§ YOUR INSTRUCTIONS
Give back exactly the lines from the start of the entries below to the line holding "for i in range(len(rows)", that line included, and leave every picture out.

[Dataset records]
▬▬▬▬▬▬

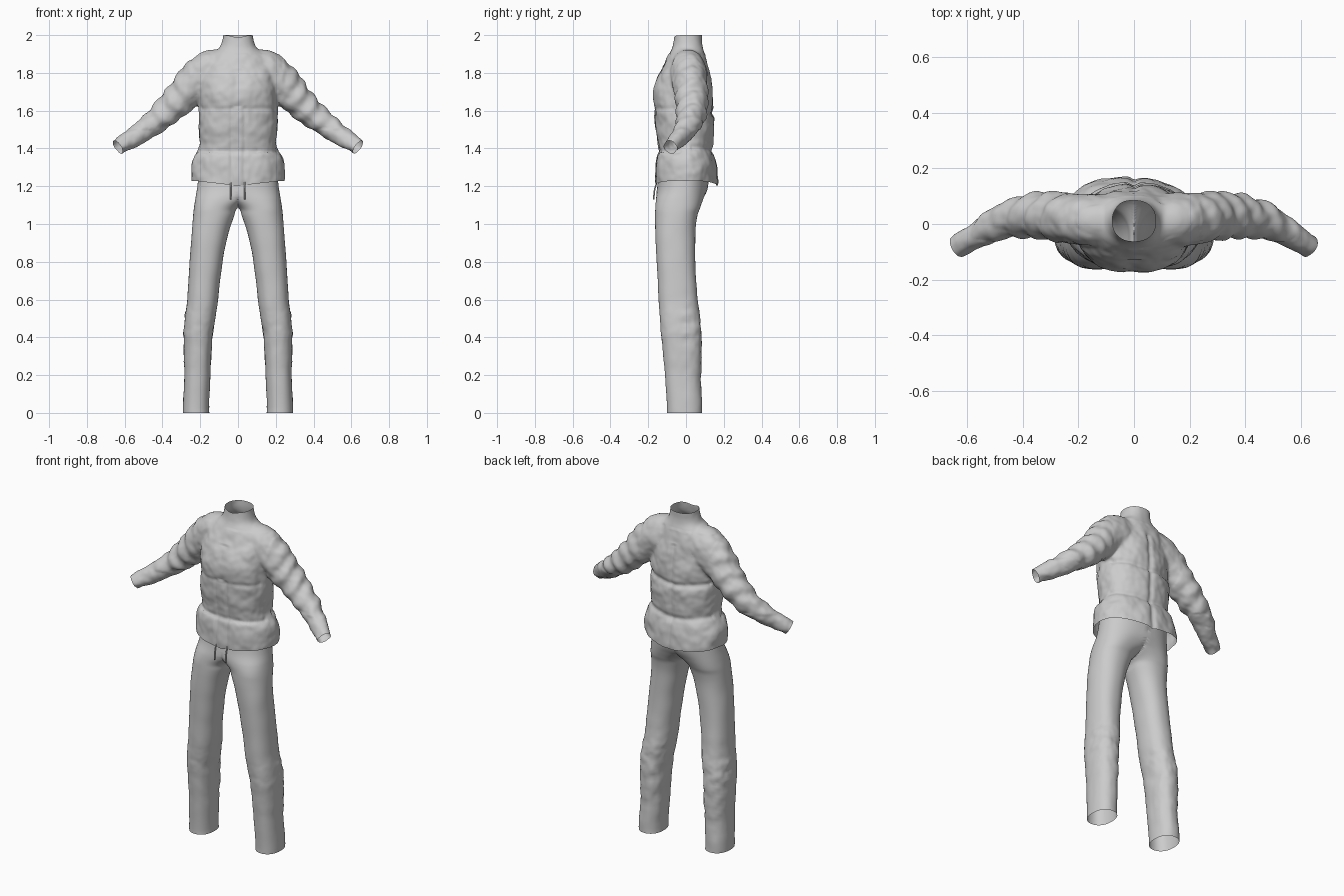
import bpy, bmesh, math
from mathutils import Vector, noise

if "Cube" in bpy.data.objects:
    bpy.data.objects.remove(bpy.data.objects["Cube"])


def spline(rows, steps):
    """Catmull-Rom interpolation of rows of numbers."""
    out = []
    for i in range(len(rows) - 1):
        a, b = rows[max(i - 1, 0)], rows[i]
        c, d = rows[i + 1], rows[min(i + 2, len(rows) - 1)]
        for s in range(steps):
            t = s / steps
            out.append([0.5 * (2 * q + (r - p) * t + (2 * p - 5 * q + 4 * r - w) * t * t
                               + (3 * q - p - 3 * r + w) * t ** 3) for p, q, r, w in zip(a, b, c, d)])
    return out + [list(rows[-1])]


def loft(bm, rings, n=48, power=2.3, cap=True):
    """Skin superellipse rings given as (centre, u axis, v axis)."""
    loops = []
    for c, u, v in rings:
        loop = []
        for k in range(n):
            a = 2 * math.pi * k / n
            ca, sa = math.cos(a), math.sin(a)
            p = c + u * math.copysign(abs(ca) ** (2 / power), ca) + v * math.copysign(abs(sa) ** (2 / power), sa)
            loop.append(bm.verts.new(p))
        loops.append(loop)
    for lo, hi in zip(loops, loops[1:]):
        for k in range(n):
            bm.faces.new((lo[k], lo[(k + 1) % n], hi[(k + 1) % n], hi[k]))
    if cap:
        bm.faces.new(loops[0][::-1])
        bm.faces.new(loops[-1])


def make(name, bm):
    me = bpy.data.meshes.new(name)
    bm.to_mesh(me)
    bm.free()
    for p in me.polygons:
        p.use_smooth = True
    ob = bpy.data.objects.new(name, me)
    bpy.context.collection.objects.link(ob)
    return ob


def bump(v, d):
    return math.exp(-(v / d) ** 2)


# Jacket volume: torso rows are z, half width, front y, back y
torso = [(1.15, .243, -.158, .165), (1.225, .246, -.16, .168), (1.29, .248, -.16, .165),
         (1.345, .236, -.158, .155), (1.40, .21, -.146, .142), (1.44, .204, -.152, .142),
         (1.52, .21, -.163, .15), (1.61, .208, -.17, .143), (1.70, .205, -.175, .14),
         (1.78, .195, -.152, .128), (1.85, .175, -.115, .112), (1.90, .14, -.088, .098),
         (1.93, .10, -.074, .09), (1.96, .085, -.067, .086), (2.0, .078, -.062, .085), (2.04, .078, -.062, .085)]
# Sleeve rows are x, z, y, half thickness, half depth
sleeve = [(.06, 1.825, .01, .10, .09), (.14, 1.80, .013, .122, .098), (.22, 1.752, .02, .105, .092),
          (.29, 1.682, .028, .091, .088), (.38, 1.592, .03, .075, .08), (.49, 1.505, .004, .06, .064),
          (.63, 1.41, -.077, .044, .045), (.71, 1.352, -.122, .044, .045)]
bm = bmesh.new()
loft(bm, [(Vector((0, (f + b) / 2, z)), Vector((w, 0, 0)), Vector((0, (b - f) / 2, 0)))
          for z, w, f, b in spline(torso, 5)])
rows = spline(sleeve, 6)
for side in (1, -1):
    rings = []
    for i, (x, z, y, r, h) in enumerate(rows):
        p, q = rows[max(i - 1, 0)], rows[min(i + 1, len(rows) - 1)]
        t = Vector((q[0] - p[0], 0, q[1] - p[1])).normalized()
        rings.append((Vector((side * x, y, z)), Vector((-t.z * side * r, 0, t.x * r)), Vector((0, h, 0))))
    loft(bm, rings, power=2)
bmesh.ops.recalc_face_normals(bm, faces=bm.faces[:])
jacket = make("jacket", bm)

# Fuse torso and sleeves into one cloth surface
rm = jacket.modifiers.new("fuse", "REMESH")
rm.mode, rm.voxel_size = "VOXEL", 0.009
sm = jacket.modifiers.new("soften", "SMOOTH")
sm.factor, sm.iterations = 0.5, 6
dg = bpy.context.evaluated_depsgraph_get()
fused = bpy.data.meshes.new_from_object(jacket.evaluated_get(dg))
jacket.modifiers.clear()
bm = bmesh.new()
bm.from_mesh(fused)

# Open the collar, hem and cuffs
cuts = [((0, 0, 2.0), (0, 0, 1)), ((0, 0, 1.228), (0, 0, -1)),
        ((.637, -.08, 1.407), (.75, -.41, -.51)), ((-.637, -.08, 1.407), (-.75, -.41, -.51))]
for co, no in cuts:
    bmesh.ops.bisect_plane(bm, geom=bm.verts[:] + bm.edges[:] + bm.faces[:],
                           plane_co=co, plane_no=no, clear_outer=True)
bm.normal_update()

# Quilted seams, front placket, sleeve folds and a dipping hem
moves = []
for v in bm.verts:
    x, y, z = v.co
    ax = abs(x)
    body = 1 if ax < .2 or z < 1.5 else 0
    d = .007 * noise.noise(v.co * 13) + .003 * noise.noise(v.co * 30)
    if body and z < 1.82:
        if y > .03:
            d -= .010 * bump(z - 1.585 - .1 * ax, .016) + .008 * bump(z - 1.385 - .1 * ax, .016)
            d -= .009 * bump(x, .014)
        elif y < -.03:
            d -= .006 * (bump(ax - .035, .008) if z < 1.62 else bump(x, .03))
            d -= .004 * bump(z - 1.61, .012) + .006 * bump(z - 1.385, .014)
            if z < 1.38:
                d += .006 * bump(ax - .14, .07)
    elif ax > .24:
        along = ax * .72 - (z - 1.5) * .69
        d += .005 * math.sin(along * 70 + 3 * y * 10 + x * 4) * bump(ax - .4, .17)
    if z > 1.9:
        d *= .3
    m = v.normal * d
    low = max(0, 1 - (z - 1.228) / .12)
    m.z = m.z * min(1, abs(z - 1.228) / .03) - .026 * low * max(0, 1 - ax / .22)
    if z > 1.95:
        m.z = -.012 * bump(x, .04) * (z - 1.95) / .05 if y < 0 else 0
    if y > 0 and z < 1.5:
        m.y -= .06 * x * (1.5 - z) / .27 * min(1, y / .1)
    moves.append(m)
for v, m in zip(bm.verts, moves):
    v.co += m
bm.to_mesh(jacket.data)
bm.free()
for p in jacket.data.polygons:
    p.use_smooth = True

# Trousers: rows are z, inner x, outer x, front y, back y; right half, mirrored
leg = [(0, .152, .292, -.10, .085), (.2, .146, .286, -.112, .08), (.4, .135, .288, -.13, .08),
       (.5, .12, .283, -.139, .075), (.6, .107, .27, -.146, .062), (.8, .082, .256, -.156, .05),
       (.95, .05, .245, -.162, .05), (1.04, .022, .238, -.163, .06), (1.085, .002, .233, -.163, .075),
       (1.13, -.07, .226, -.161, .092), (1.19, -.2, .216, -.153, .115), (1.28, -.208, .208, -.14, .122)]
bm = bmesh.new()
loft(bm, [(Vector(((a + b) / 2, (f + k) / 2, z)), Vector(((b - a) / 2, 0, 0)), Vector((0, (k - f) / 2, 0)))
          for z, a, b, f, k in spline(leg, 9)], n=64, power=2.25, cap=False)
bm.normal_update()
for v in bm.verts:
    x, y, z = v.co
    crease = bump(z - .36, .22) * (1 if y > -.02 else .35)
    d = crease * (.008 * noise.noise(Vector((x * 14, y * 14, z * 20))) + .004 * noise.noise(v.co * 38))
    d += .003 * noise.noise(v.co * 8)
    if x > .02 and z > .005:
        v.co += Vector((v.normal.x, v.normal.y, 0)) * d
    v.co.x = max(v.co.x, 0)
inner = [f for f in bm.faces if all(v.co.x < 1e-5 for v in f.verts)]
bmesh.ops.delete(bm, geom=inner, context="FACES")
bmesh.ops.recalc_face_normals(bm, faces=bm.faces[:])
if sum(f.normal.x for f in bm.faces if f.calc_center_median().x > .2) < 0:
    bmesh.ops.reverse_faces(bm, faces=bm.faces[:])
trousers = make("trousers", bm)
mir = trousers.modifiers.new("mirror", "MIRROR")
mir.use_clip = True

# Drawstrings hanging below the hem
for name, x in (("drawstring_left", -.038), ("drawstring_right", .036)):
    bm = bmesh.new()
    pts = [(1.25, -.14), (1.21, -.158), (1.17, -.168), (1.13, -.17)]
    loft(bm, [(Vector((x, y, z)), Vector((.004, 0, 0)), Vector((0, .004, 0)))
              for z, y in spline(pts, 4)], n=8, power=2)
    bmesh.ops.recalc_face_normals(bm, faces=bm.faces[:])
    make(name, bm)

▬▬▬▬▬▬

§ WRITTEN REPLY
import bpy, bmesh, math
from mathutils import Vector, noise

if "Cube" in bpy.data.objects:
    bpy.data.objects.remove(bpy.data.objects["Cube"])


def spline(rows, steps):
    """Catmull-Rom interpolation of rows of numbers."""
    out = []
    for i in range(len(rows) - 1):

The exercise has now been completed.